DATA FOR ANALYSIS:
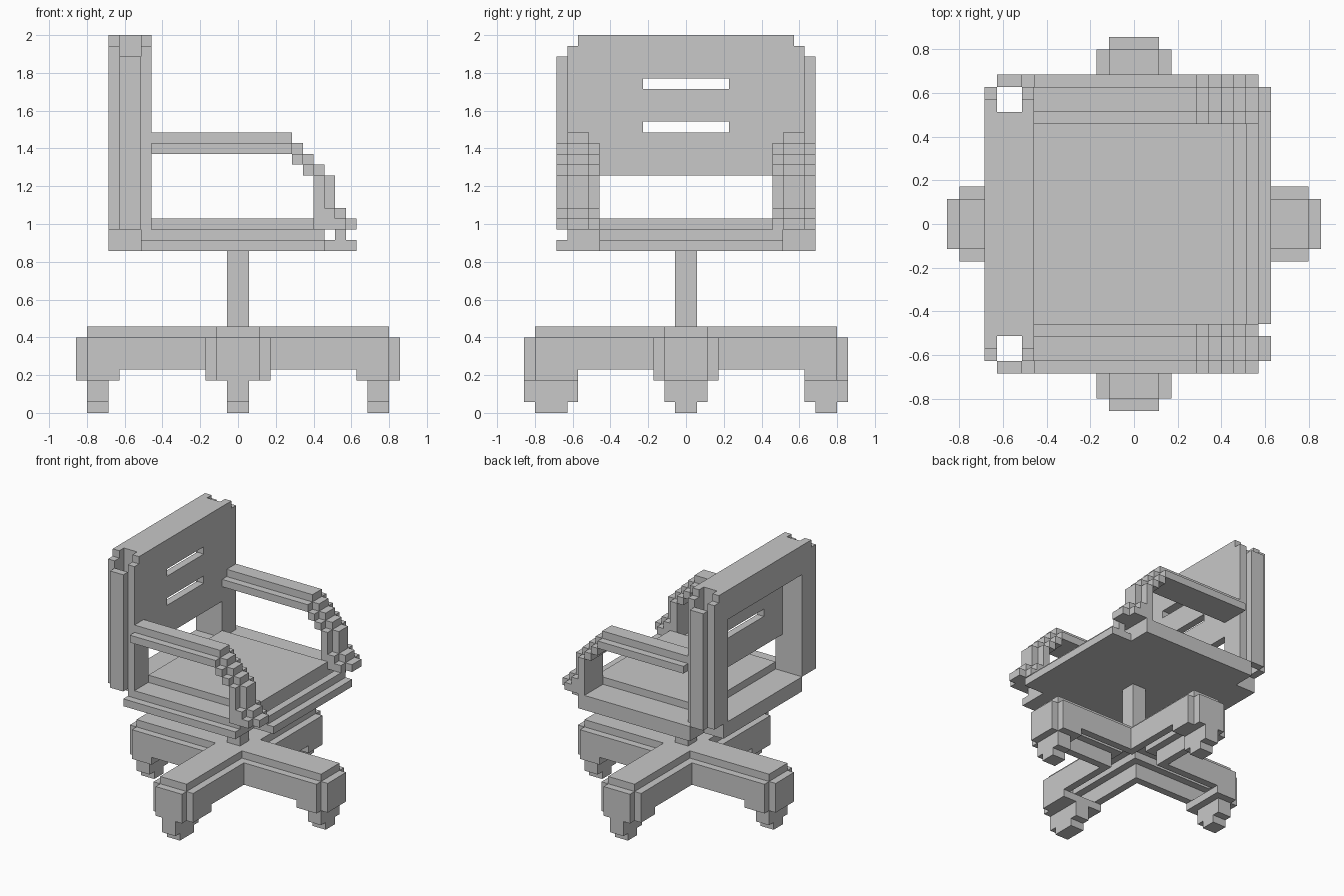
import bpy
import bmesh
from mathutils import Matrix, Vector

cube = bpy.data.objects.get("Cube")
if cube:
    bpy.data.objects.remove(cube, do_unlink=True)

U = 2 / 35  # size of one block

grey = bpy.data.materials.new("plain_grey")
grey.use_nodes = True
colour = (0.58, 0.58, 0.58, 1)
grey.diffuse_color = colour
grey.node_tree.nodes["Principled BSDF"].inputs["Base Color"].default_value = colour


def part(name, boxes, mirror=False, turn=0):
    """Build one object from block spans (x, y, z), optionally mirrored in y or turned."""
    bm = bmesh.new()
    for spans in boxes:
        if mirror:
            lo, hi = spans[1]
            spans = (spans[0], (-hi, -lo), spans[2])
        size = Vector([b - a for a, b in spans]) * U
        centre = Vector([a + b for a, b in spans]) * U / 2
        place = Matrix.Translation(centre) @ Matrix.Diagonal(size).to_4x4()
        bmesh.ops.create_cube(bm, size=1, matrix=place)
    quarter = Matrix(((0, -1, 0), (1, 0, 0), (0, 0, 1)))
    for _ in range(turn):
        bmesh.ops.transform(bm, matrix=quarter.to_4x4(), verts=bm.verts)
    mesh = bpy.data.meshes.new(name)
    bm.to_mesh(mesh)
    bm.free()
    mesh.materials.append(grey)
    obj = bpy.data.objects.new(name, mesh)
    bpy.context.collection.objects.link(obj)
    return obj


# Seat base: two stepped cross-shaped layers with notched corners and a front groove
part("seat_base", [
    ((-9, 8), (-12, 12), (15, 16)),
    ((-12, 11), (-8, 9), (15, 16)),
    ((-9, 8), (-11, 12), (16, 17)),
    ((-12, 8), (-8, 9), (16, 17)),
    ((9, 10), (-8, 9), (16, 17)),
])

# Raised cushion
part("cushion", [((-8, 8), (-8, 8), (17, 18))])

# Backrest panel with two slots, and the deep top rail behind it
panel = (-9, -8)
bands = [((-8, 8), (22, 26)), ((-8, 8), (27, 30))]
for z in ((26, 27), (30, 31)):
    bands += [((-8, -4), z), ((4, 8), z)]
part("backrest_panel", [(panel, y, z) for y, z in bands])
part("backrest_top_rail", [((-12, -8), (-8, 8), (31, 35))])

# Hollow posts with stepped tops
post = [((-12, -8), (8, 9), (17, 35)), ((-11, -9), (11, 12), (17, 33))]
for x in ((-12, -11), (-9, -8)):
    post += [(x, (9, 10), (17, 35)), (x, (10, 11), (17, 34))]

# Armrest: wide strip under a narrow ridge, curving down to a foot
wide, narrow = (8, 12), (9, 11)
arm = [
    ((-8, 5), wide, (24, 25)), ((-8, 5), narrow, (25, 26)),
    ((5, 6), wide, (23, 24)), ((5, 6), narrow, (24, 25)),
    ((6, 7), wide, (22, 23)), ((6, 7), narrow, (23, 24)),
    ((7, 8), wide, (17, 22)), ((7, 8), narrow, (22, 23)),
    ((8, 9), wide, (17, 19)), ((8, 9), narrow, (19, 22)),
    ((9, 10), wide, (17, 18)), ((9, 10), narrow, (18, 19)),
    ((10, 11), narrow, (17, 18)),
]
for side, flip in (("left", False), ("right", True)):
    part(side + "_post", post, flip)
    part(side + "_armrest", arm, flip)

# Centre column
part("column", [((-1, 1), (-1, 1), (7, 15))])

# Four legs, hollow below with a stepped channel, and end blocks
leg = [
    ((0, 14), (-2, 2), (7, 8)),
    ((14, 15), (-2, 2), (3, 7)),
    ((11, 14), (-3, 3), (3, 4)),
    ((13, 14), (-1, 1), (6, 7)),
]
for wall, ledge in (((2, 3), (1, 2)), ((-3, -2), (-2, -1))):
    leg += [((2, 14), wall, (4, 7)), ((1, 14), ledge, (6, 7))]
for turn, side in enumerate(("front", "left", "back", "right")):
    part("leg_" + side, leg, turn=turn)

# Castors, all rolling in the same direction
for side, x in (("front", (12, 14)), ("back", (-14, -12))):
    part("castor_" + side, [(x, (-2, 2), (1, 3)), (x, (-1, 1), (0, 1))])
part("castor_left", [((-1, 1), (11, 15), (1, 3)), ((-1, 1), (12, 14), (0, 1))])
part("castor_right", [
    ((-1, 1), (-15, -10), (1, 3)),
    ((-1, 1), (-14, -11), (0, 1)),
    ((-3, 3), (-11, -10), (3, 4)),
])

PROBLEM DETAILS: Please reproduce exactly the lines in the listing above from the one containing "centre = Vector([a" through the one containing "# Hollow posts with stepped tops", both included, and nothing more.

YOUR RESPONSE:
        centre = Vector([a + b for a, b in spans]) * U / 2
        place = Matrix.Translation(centre) @ Matrix.Diagonal(size).to_4x4()
        bmesh.ops.create_cube(bm, size=1, matrix=place)
    quarter = Matrix(((0, -1, 0), (1, 0, 0), (0, 0, 1)))
    for _ in range(turn):
        bmesh.ops.transform(bm, matrix=quarter.to_4x4(), verts=bm.verts)
    mesh = bpy.data.meshes.new(name)
    bm.to_mesh(mesh)
    bm.free()
    mesh.materials.append(grey)
    obj = bpy.data.objects.new(name, mesh)
    bpy.context.collection.objects.link(obj)
    return obj


# Seat base: two stepped cross-shaped layers with notched corners and a front groove
part("seat_base", [
    ((-9, 8), (-12, 12), (15, 16)),
    ((-12, 11), (-8, 9), (15, 16)),
    ((-9, 8), (-11, 12), (16, 17)),
    ((-12, 8), (-8, 9), (16, 17)),
    ((9, 10), (-8, 9), (16, 17)),
])

# Raised cushion
part("cushion", [((-8, 8), (-8, 8), (17, 18))])

# Backrest panel with two slots, and the deep top rail behind it
panel = (-9, -8)
bands = [((-8, 8), (22, 26)), ((-8, 8), (27, 30))]
for z in ((26, 27), (30, 31)):
    bands += [((-8, -4), z), ((4, 8), z)]
part("backrest_panel", [(panel, y, z) for y, z in bands])
part("backrest_top_rail", [((-12, -8), (-8, 8), (31, 35))])

# Hollow posts with stepped tops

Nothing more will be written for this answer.